*Exercise goal*:
Identify all lines of the data containing the string "return" and copy them.

Records from a collection:

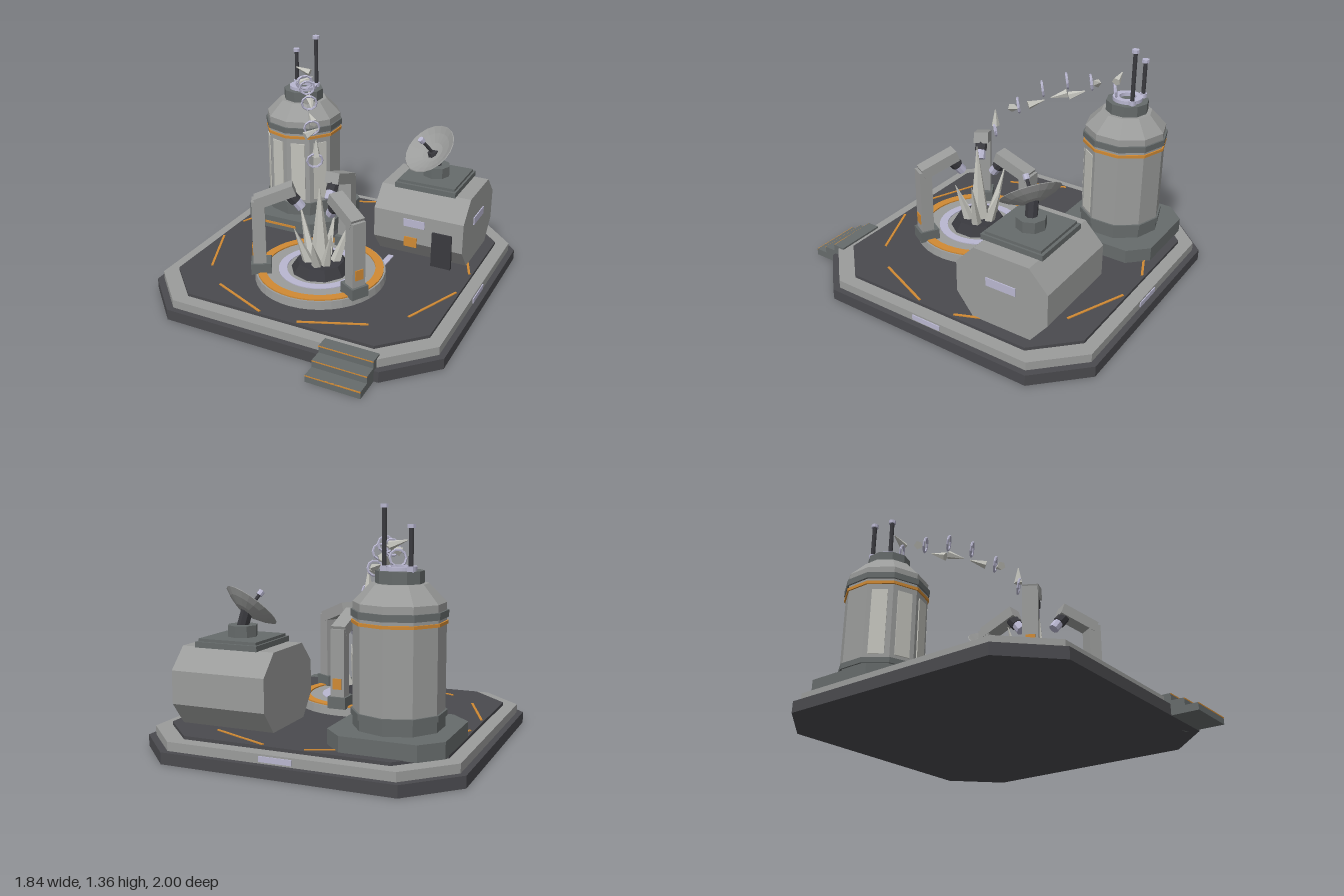
import * as THREE from 'three';

const mat = (name, color, side = THREE.FrontSide) =>
  new THREE.MeshStandardMaterial({ name, color, side, flatShading: true });

export function createModel() {
  const M = {
    dark: mat('charcoal', 0x4a4a4e),
    black: mat('near black', 0x3a3a3f),
    mid: mat('slate grey', 0x666b6b),
    light: mat('light grey', 0x9b9c9b, THREE.DoubleSide),
    pale: mat('pale grey', 0xc4c4bd),
    orange: mat('orange', 0xd08a34),
    lilac: mat('lilac', 0xb9b7d0),
  };
  const root = new THREE.Group();
  const V = (x, y, z) => new THREE.Vector3(x, y, z);

  // Helpers
  const add = (parent, name, geo, m, x = 0, y = 0, z = 0) => {
    const mesh = new THREE.Mesh(geo, m);
    mesh.name = name;
    mesh.position.set(x, y, z);
    parent.add(mesh);
    return mesh;
  };
  const group = (name, x, y, z, parent = root) => {
    const g = new THREE.Group();
    g.name = name;
    g.position.set(x, y, z);
    parent.add(g);
    return g;
  };
  const box = (p, name, m, w, h, d, x, y, z) =>
    add(p, name, new THREE.BoxGeometry(w, h, d), m, x, y, z);
  // cylinder given by its bottom and top heights
  const drum = (p, name, m, rBottom, rTop, y0, y1, sides) =>
    add(p, name, new THREE.CylinderGeometry(rTop, rBottom, y1 - y0, sides), m, 0, (y0 + y1) / 2, 0);
  const rod = (p, name, m, a, b, ra, rb, sides = 8) => {
    const d = b.clone().sub(a);
    const mesh = add(p, name, new THREE.CylinderGeometry(rb, ra, d.length(), sides), m);
    mesh.position.copy(a).add(b).multiplyScalar(0.5);
    mesh.quaternion.setFromUnitVectors(V(0, 1, 0), d.normalize());
    return mesh;
  };
  const polygon = pts => new THREE.Shape(pts.map(p => new THREE.Vector2(...p)));
  // square slab with cut corners
  const slab = (p, name, m, h, cut, y0, y1) => {
    const c = h - cut;
    const s = polygon([[h, -c], [h, c], [c, h], [-c, h], [-h, c], [-h, -c], [-c, -h], [c, -h]]);
    const g = new THREE.ExtrudeGeometry(s, { depth: y1 - y0, bevelEnabled: false });
    return add(p, name, g.rotateX(-Math.PI / 2), m, 0, y0, 0);
  };
  const flatRing = (p, name, m, rIn, rOut, y0, y1) => {
    const pts = [[rIn, y0], [rOut, y0], [rOut, y1], [rIn, y1], [rIn, y0]];
    return add(p, name, new THREE.LatheGeometry(pts.map(q => new THREE.Vector2(...q)), 40), m);
  };

  // Base
  const base = group('base', 0, 0, -0.08);
  slab(base, 'foundation', M.dark, 0.92, 0.26, 0, 0.065);
  slab(base, 'rim', M.light, 0.885, 0.245, 0.065, 0.115);
  slab(base, 'deck', M.dark, 0.81, 0.225, 0.115, 0.133);
  box(base, 'rimLightRight', M.lilac, 0.008, 0.03, 0.185, 0.887, 0.09, 0);
  box(base, 'rimLightBack', M.lilac, 0.185, 0.03, 0.008, 0, 0.09, -0.887);
  for (let i = 0; i < 8; i++) {
    const a = (i + 0.5) * Math.PI / 4;
    const s = box(base, 'deckStripe', M.orange, 0.39, 0.006, 0.014,
      0.777 * Math.sin(a), 0.135, 0.777 * Math.cos(a));
    s.rotation.y = a;
  }

  // Front steps
  const steps = group('steps', 0.477, 0, 0);
  for (let i = 0; i < 3; i++) {
    const h = 0.042 * (i + 1), front = 1 - 0.077 * i;
    box(steps, 'step', M.mid, 0.315, h, 0.077, 0, h / 2, front - 0.0385);
    box(steps, 'stepEdge', M.orange, 0.315, 0.007, 0.004, 0, h - 0.0035, front - 0.001);
  }

  // Silo
  const silo = group('silo', -0.495, 0, -0.525);
  slab(silo, 'siloPlinth', M.mid, 0.316, 0.11, 0.13, 0.217);
  box(silo, 'plinthStripe', M.orange, 0.235, 0.015, 0.008, -0.02, 0.172, 0.317);
  drum(silo, 'siloFoot', M.mid, 0.242, 0.242, 0.217, 0.275, 10);
  drum(silo, 'lowerRing', M.mid, 0.252, 0.252, 0.275, 0.307, 10);
  drum(silo, 'siloBody', M.light, 0.241, 0.241, 0.307, 0.865, 10);
  drum(silo, 'orangeBand', M.orange, 0.25, 0.25, 0.755, 0.772, 10);
  drum(silo, 'upperRing', M.mid, 0.252, 0.252, 0.79, 0.826, 10);
  drum(silo, 'shoulder', M.light, 0.241, 0.15, 0.865, 0.96, 10);
  drum(silo, 'cap', M.mid, 0.126, 0.126, 0.955, 1.024, 10);
  flatRing(silo, 'capRing', M.lilac, 0.05, 0.088, 1.02, 1.045);
  for (const k of [-1.5, -0.5, 0.5, 1.5]) {
    const a = k * Math.PI / 5;
    const p = box(silo, 'sidePanel', M.pale, 0.09, 0.39, 0.009,
      0.231 * Math.sin(a), 0.525, 0.231 * Math.cos(a));
    p.rotation.y = a;
  }
  for (const [x, top] of [[-0.08, 1.26], [0.063, 1.36]]) {
    const mast = group('mast', x, 0, -0.06, silo);
    drum(mast, 'mastPole', M.black, 0.013, 0.013, 1.02, top - 0.015, 8);
    drum(mast, 'mastFoot', M.lilac, 0.022, 0.022, 1.02, 1.05, 8);
    drum(mast, 'mastTip', M.lilac, 0.022, 0.022, top - 0.02, top, 8);
  }

  // Habitat with an eight-sided end profile
  const hab = group('habitat', 0.457, 0, -0.472);
  const profile = polygon([[-0.18, 0.13], [0.18, 0.13], [0.285, 0.262], [0.285, 0.45],
    [0.17, 0.57], [-0.17, 0.57], [-0.285, 0.45], [-0.285, 0.262]]);
  const hull = new THREE.ExtrudeGeometry(profile, { depth: 0.57, bevelEnabled: false });
  add(hab, 'hull', hull.translate(0, 0, -0.285).rotateY(Math.PI / 2), M.light);
  box(hab, 'roofSlab', M.mid, 0.385, 0.032, 0.385, 0, 0.585, 0);
  box(hab, 'roofSlabTop', M.mid, 0.36, 0.018, 0.35, 0, 0.608, 0);
  box(hab, 'frontWindow', M.lilac, 0.135, 0.048, 0.009, -0.023, 0.395, 0.287);
  box(hab, 'sideWindow', M.lilac, 0.009, 0.048, 0.185, 0.287, 0.395, 0);
  box(hab, 'hatchPanel', M.orange, 0.082, 0.063, 0.009, -0.043, 0.269, 0.288);
  box(hab, 'door', M.black, 0.125, 0.225, 0.02, 0.157, 0.253, 0.285);

  // Dish antenna on the roof
  drum(hab, 'dishPedestal', M.mid, 0.085, 0.085, 0.617, 0.682, 8);
  rod(hab, 'dishBracket', M.black, V(0, 0.67, 0), V(-0.025, 0.765, 0.01), 0.035, 0.035);
  const dish = group('dish', -0.025, 0.757, 0.008, hab);
  dish.quaternion.setFromUnitVectors(V(0, 1, 0), V(-0.37, 0.74, 0.56).normalize());
  const bowl = [[0.001, -0.015], [0.07, -0.005], [0.13, 0.018], [0.172, 0.042], [0.168, 0.046],
    [0.128, 0.025], [0.07, 0.004], [0.001, -0.004]].map(p => new THREE.Vector2(...p));
  add(dish, 'bowl', new THREE.LatheGeometry(bowl, 20), M.light);
  rod(dish, 'feedMast', M.black, V(0, -0.005, 0), V(0, 0.12, 0), 0.01, 0.01);
  rod(dish, 'feedTip', M.lilac, V(0, 0.115, 0), V(0, 0.145, 0), 0.018, 0.018);

  // Round crystal platform
  const platform = group('platform', 0, 0, 0.2);
  drum(platform, 'platformDisc', M.light, 0.39, 0.385, 0.13, 0.182, 40);
  flatRing(platform, 'orangeRing', M.orange, 0.325, 0.375, 0.178, 0.19);
  flatRing(platform, 'glowRing', M.lilac, 0.2, 0.25, 0.178, 0.187);
  drum(platform, 'crystalPedestal', M.black, 0.178, 0.14, 0.18, 0.24, 10);
  box(root, 'powerStrip', M.lilac, 0.036, 0.008, 0.34, 0.284, 0.136, -0.03);

  // Crystals: a tall one with a splayed ring around it
  rod(platform, 'mainCrystal', M.pale, V(0, 0.22, 0), V(0, 0.715, 0.01), 0.065, 0.002, 6);
  const spikes = [[0.175, 0.533, -0.075], [-0.175, 0.533, -0.075], [0.115, 0.47, 0.09],
    [-0.12, 0.46, 0.1], [0.01, 0.47, -0.165], [0.03, 0.42, 0.16]];
  for (const [x, y, z] of spikes) {
    rod(platform, 'crystal', M.pale, V(x * 0.45, 0.22, z * 0.45), V(x, y, z), 0.036, 0.002, 5);
  }

  // Three emitter arms, each built facing outward along +z
  for (const a of [Math.PI, Math.PI / 3, -Math.PI / 3]) {
    const arm = group('emitterArm', 0, 0, 0, platform);
    arm.rotation.y = a;
    box(arm, 'armFoot', M.mid, 0.11, 0.068, 0.12, 0, 0.212, 0.35);
    box(arm, 'armPost', M.light, 0.085, 0.42, 0.075, 0, 0.43, 0.357);
    box(arm, 'postPanel', M.orange, 0.052, 0.063, 0.008, 0, 0.322, 0.396);
    box(arm, 'armBeam', M.light, 0.088, 0.066, 0.235, 0, 0.665, 0.26).rotation.x = 0.35;
    rod(arm, 'emitterNeck', M.black, V(0, 0.68, 0.185), V(0, 0.625, 0.14), 0.036, 0.036);
    rod(arm, 'emitterHead', M.lilac, V(0, 0.63, 0.143), V(0, 0.582, 0.108), 0.03, 0.03);
  }

  // Floating arc of rings and shards
  const arc = group('energyArc', 0, 0, 0);
  const path = [[-0.46, 1.08, -0.458], [-0.383, 1.126, -0.34], [-0.305, 1.135, -0.222],
    [-0.228, 1.085, -0.104], [-0.15, 0.98, 0.013], [-0.072, 0.83, 0.126]];
  for (const p of path) {
    const ring = add(arc, 'arcRing', new THREE.TorusGeometry(0.044, 0.007, 5, 10), M.lilac, ...p);
    ring.quaternion.setFromUnitVectors(V(0, 0, 1), V(0.55, -0.15, 0.8).normalize());
  }
  // each shard: centre, then pointing direction
  const shards = [[-0.47, 1.16, -0.475, -1, 0.3, 0.1], [-0.4, 1.125, -0.38, 0.7, 0.4, -0.6],
    [-0.33, 1.06, -0.28, -0.3, 0.4, -0.9], [-0.265, 1.05, -0.195, 0.5, -0.3, 0.8],
    [-0.2, 1.0, -0.08, -0.8, 0.3, -0.8], [-0.14, 0.96, 0.03, 0.5, 0.3, -0.8],
    [-0.066, 0.905, 0.12, 0, 1, 0]];
  for (const [x, y, z, dx, dy, dz] of shards) {
    const c = V(x, y, z), d = V(dx, dy, dz).setLength(0.05);
    rod(arc, 'shard', M.pale, c.clone().sub(d), c.clone().add(d), 0.026, 0.003, 5);
  }
  return root;
}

*Response below*:
    return mesh;
    return g;
    return mesh;
    return add(p, name, g.rotateX(-Math.PI / 2), m, 0, y0, 0);
    return add(p, name, new THREE.LatheGeometry(pts.map(q => new THREE.Vector2(...q)), 40), m);
  return root;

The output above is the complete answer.